- Geometric and radiometric normalization: Accurate geometric positioning and defining the tolerance on positional accuracy will allow for better use of labels for supervised learning over time. Radiometric normalization allows us to use data from multiple sources in the same data cube (NASA HLS, CESTEM, FORCE).
- Grid standardization: Most computer vision and time series algorithms require a fixed format and shape for the input data and imagery. Providing a standardized way to grid imagery and match up resolutions allows downstream ML applications to directly consume ARD as training data or to serve inference.
- Data cube as a service: On demand (or pre-computed) access to analysis ready data cubes with the above attributes makes them ready for visual or automated analysis. There are a few emerging approaches towards this ability (Open Data Cube and ESA Data Cube Facility Service). The data from these cubes could be cataloged using Spatiotemporal Asset Catalog (STAC) and served as a Web Coverage Service (WCS).
ML on ARD: Usage Considerations
Here are some desirable dimensions that would make analysis ready data usable for machine learning powered applications:
- Interoperability: ARD data cubes derived from multiple sources as training data can enable to use of source agnostic models in the future. Interoperability would also enable inference on data cubes irrespective of the data source on which the model training was done. Essentially, ML-ready ARD would enable the matching of training and serving data from a radiometric and geometric perspective independent of the sources used in the ARD.

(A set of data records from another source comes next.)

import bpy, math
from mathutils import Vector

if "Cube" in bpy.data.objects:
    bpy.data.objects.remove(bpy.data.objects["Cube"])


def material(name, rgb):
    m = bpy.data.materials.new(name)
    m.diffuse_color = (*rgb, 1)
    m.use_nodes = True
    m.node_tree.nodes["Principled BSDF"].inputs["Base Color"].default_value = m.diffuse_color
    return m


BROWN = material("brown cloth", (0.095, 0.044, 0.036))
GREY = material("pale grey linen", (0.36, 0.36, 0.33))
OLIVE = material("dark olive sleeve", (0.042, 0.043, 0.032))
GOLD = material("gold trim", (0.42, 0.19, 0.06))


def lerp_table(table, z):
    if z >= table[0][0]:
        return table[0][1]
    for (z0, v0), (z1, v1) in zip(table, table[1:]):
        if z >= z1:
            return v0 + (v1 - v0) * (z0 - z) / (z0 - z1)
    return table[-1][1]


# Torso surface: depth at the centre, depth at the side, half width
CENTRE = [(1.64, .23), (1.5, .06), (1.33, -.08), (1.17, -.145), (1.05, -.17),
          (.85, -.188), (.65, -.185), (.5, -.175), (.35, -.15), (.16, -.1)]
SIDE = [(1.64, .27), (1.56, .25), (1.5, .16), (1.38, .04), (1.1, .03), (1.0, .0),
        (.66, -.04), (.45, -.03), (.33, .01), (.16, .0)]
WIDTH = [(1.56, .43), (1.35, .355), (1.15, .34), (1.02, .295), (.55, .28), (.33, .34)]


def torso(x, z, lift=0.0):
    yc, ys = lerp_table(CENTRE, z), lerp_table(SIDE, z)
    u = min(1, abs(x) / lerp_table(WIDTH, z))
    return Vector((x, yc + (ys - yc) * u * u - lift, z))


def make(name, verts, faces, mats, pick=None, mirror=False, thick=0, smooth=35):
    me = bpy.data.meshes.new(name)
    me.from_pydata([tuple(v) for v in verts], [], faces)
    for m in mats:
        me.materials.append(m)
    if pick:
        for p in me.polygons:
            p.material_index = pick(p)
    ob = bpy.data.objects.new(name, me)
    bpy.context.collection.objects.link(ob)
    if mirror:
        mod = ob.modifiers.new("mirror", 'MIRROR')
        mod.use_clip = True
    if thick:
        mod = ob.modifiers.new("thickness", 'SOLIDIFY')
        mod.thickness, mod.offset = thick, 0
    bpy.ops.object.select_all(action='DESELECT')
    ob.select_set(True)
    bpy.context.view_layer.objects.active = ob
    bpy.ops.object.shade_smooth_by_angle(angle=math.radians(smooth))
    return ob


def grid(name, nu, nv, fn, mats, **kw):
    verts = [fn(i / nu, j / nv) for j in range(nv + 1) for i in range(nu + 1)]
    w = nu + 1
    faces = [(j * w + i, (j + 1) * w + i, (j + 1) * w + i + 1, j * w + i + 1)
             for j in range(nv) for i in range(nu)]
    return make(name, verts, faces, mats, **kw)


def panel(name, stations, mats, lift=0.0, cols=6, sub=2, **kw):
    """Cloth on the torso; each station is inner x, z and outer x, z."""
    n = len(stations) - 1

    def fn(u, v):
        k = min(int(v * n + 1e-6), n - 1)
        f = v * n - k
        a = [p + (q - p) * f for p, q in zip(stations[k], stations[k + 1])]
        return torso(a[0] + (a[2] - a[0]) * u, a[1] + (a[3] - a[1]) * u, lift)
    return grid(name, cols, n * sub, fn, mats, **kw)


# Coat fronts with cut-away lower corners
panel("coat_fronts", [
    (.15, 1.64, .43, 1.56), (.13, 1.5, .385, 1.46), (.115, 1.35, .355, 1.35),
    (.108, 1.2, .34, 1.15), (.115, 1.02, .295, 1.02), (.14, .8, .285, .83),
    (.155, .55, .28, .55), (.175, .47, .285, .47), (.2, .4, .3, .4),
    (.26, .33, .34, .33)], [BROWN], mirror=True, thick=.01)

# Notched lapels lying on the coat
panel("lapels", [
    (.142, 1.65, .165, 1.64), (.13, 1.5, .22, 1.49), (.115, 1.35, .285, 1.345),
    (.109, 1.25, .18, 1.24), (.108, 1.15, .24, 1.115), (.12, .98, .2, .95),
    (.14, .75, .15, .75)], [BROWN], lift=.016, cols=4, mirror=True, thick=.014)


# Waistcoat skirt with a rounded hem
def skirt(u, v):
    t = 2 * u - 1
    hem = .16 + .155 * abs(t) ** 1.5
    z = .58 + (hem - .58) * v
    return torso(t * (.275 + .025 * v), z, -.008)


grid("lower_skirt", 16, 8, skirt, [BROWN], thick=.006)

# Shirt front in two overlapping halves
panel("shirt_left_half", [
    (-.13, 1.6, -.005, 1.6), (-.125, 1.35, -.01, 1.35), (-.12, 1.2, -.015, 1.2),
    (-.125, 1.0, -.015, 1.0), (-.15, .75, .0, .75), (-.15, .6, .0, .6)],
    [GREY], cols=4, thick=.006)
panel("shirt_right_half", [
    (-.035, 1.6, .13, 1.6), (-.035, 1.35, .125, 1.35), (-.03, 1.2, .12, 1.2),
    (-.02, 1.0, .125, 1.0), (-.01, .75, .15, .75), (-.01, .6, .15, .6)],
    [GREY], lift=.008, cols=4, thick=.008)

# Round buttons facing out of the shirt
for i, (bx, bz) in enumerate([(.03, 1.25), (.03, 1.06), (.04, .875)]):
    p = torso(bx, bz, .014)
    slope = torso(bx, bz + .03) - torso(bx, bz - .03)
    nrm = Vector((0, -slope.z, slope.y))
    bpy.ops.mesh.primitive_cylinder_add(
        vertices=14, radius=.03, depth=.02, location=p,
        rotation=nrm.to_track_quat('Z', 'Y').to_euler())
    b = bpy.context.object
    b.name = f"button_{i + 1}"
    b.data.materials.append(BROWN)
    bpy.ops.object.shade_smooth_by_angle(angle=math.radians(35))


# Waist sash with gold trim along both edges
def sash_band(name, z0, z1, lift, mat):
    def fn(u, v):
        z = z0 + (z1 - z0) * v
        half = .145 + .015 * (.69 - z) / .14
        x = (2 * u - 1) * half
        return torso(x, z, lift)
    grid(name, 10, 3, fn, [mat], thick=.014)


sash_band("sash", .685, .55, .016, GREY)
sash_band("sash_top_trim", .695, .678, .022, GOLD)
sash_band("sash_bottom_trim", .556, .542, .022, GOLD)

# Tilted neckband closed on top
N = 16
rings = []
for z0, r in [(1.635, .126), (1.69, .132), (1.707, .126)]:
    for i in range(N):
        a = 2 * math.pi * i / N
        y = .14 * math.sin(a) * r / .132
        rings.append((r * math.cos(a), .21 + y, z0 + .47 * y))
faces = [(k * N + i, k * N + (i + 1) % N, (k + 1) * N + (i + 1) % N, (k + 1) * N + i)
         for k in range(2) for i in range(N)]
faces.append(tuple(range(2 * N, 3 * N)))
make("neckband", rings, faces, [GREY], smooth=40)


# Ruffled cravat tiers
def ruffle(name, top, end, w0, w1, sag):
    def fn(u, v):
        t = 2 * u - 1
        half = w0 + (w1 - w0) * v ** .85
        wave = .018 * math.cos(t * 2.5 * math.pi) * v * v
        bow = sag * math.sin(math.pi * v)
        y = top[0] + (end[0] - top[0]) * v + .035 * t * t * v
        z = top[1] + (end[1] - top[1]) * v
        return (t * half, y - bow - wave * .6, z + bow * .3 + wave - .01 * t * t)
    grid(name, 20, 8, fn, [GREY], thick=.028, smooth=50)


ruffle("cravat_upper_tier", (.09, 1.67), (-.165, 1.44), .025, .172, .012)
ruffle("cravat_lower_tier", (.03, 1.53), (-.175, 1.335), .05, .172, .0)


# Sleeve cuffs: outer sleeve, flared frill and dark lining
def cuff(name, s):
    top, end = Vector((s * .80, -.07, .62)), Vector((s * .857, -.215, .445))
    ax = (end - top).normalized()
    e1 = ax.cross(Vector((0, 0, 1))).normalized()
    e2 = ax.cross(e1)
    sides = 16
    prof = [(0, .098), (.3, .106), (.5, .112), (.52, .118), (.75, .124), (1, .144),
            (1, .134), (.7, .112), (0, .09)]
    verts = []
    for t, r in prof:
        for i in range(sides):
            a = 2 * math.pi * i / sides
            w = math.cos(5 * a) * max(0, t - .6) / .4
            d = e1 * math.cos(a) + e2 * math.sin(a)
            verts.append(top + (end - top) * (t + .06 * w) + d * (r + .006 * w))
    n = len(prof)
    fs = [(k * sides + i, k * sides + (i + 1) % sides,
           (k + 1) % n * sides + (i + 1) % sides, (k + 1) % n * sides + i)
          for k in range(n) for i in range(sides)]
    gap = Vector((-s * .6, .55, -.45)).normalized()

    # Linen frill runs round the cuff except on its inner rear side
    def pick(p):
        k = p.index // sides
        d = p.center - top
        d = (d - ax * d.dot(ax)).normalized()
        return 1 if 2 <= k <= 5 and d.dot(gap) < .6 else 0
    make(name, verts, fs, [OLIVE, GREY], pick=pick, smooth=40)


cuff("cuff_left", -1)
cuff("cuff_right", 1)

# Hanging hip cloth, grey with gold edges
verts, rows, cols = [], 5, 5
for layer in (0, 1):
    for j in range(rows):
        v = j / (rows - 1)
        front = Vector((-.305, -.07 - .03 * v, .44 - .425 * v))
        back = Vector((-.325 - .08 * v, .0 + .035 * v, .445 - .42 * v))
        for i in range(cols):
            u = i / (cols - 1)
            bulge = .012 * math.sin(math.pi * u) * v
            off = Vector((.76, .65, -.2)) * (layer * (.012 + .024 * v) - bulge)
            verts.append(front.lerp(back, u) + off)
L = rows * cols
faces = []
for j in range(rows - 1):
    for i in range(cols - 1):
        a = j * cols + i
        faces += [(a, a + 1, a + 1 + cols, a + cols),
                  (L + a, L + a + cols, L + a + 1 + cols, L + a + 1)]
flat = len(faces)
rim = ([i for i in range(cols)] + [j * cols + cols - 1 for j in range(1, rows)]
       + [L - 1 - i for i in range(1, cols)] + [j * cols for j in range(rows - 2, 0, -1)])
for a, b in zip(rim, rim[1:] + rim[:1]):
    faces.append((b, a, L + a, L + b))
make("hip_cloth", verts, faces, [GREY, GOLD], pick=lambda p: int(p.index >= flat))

- Discoverability: Often, the biggest challenge with creating new supervised learning capability is the access to well-curated, clean training data. Using a STAC-oriented catalog for ARD would allow the discovery and use of existing and new sources of training data. Radiant Earth has been rallying the community around a similar capability with MLhub and open training data. Existing labeled datasets on geospatial imagery have been largely sourced for open challenges, are few in number and are exclusively single source, FMoW, (WorldView), SpaceNet (WorldView), EuroSAT (Sentinel-2), Ship Detection Challenge (SPOT), Amazon from Space (Planetscope), NIST-DSE (NEON) to name a few.
- Geodiversity: New commercial capabilities in geospatial imagery have been pushing the limits of generalized inference at planetary scale, creating a capability that serves consistent inference over a range of land surfaces, atmospheric conditions and seasons requires capturing sufficient geodiversity in the training data. Metadata in the ARD data cubes can enable quick understanding of the geodiversity of the dataset in order to build towards generalized capability.
As previously described by my colleagues Ignacio Zuleta and Chris Holmes, and associate Hamed Alemohammad, making analysis ready data operational for machine learning applications requires industry wide collaboration and cooperation. We are collectively hosting ARD19, a cross-industry workshop on data interoperability at USGS in Menlo Park in early August, where I will be moderating a panel on ML-ready ARD. Feel free to reach out to me directly and register for ARD19 if the contents of this post resonate with your geospatial analysis needs and the technical capabilities you are currently building. In a future post, I will be summarizing key learnings from the workshop and providing a list of early movers and resources in this space.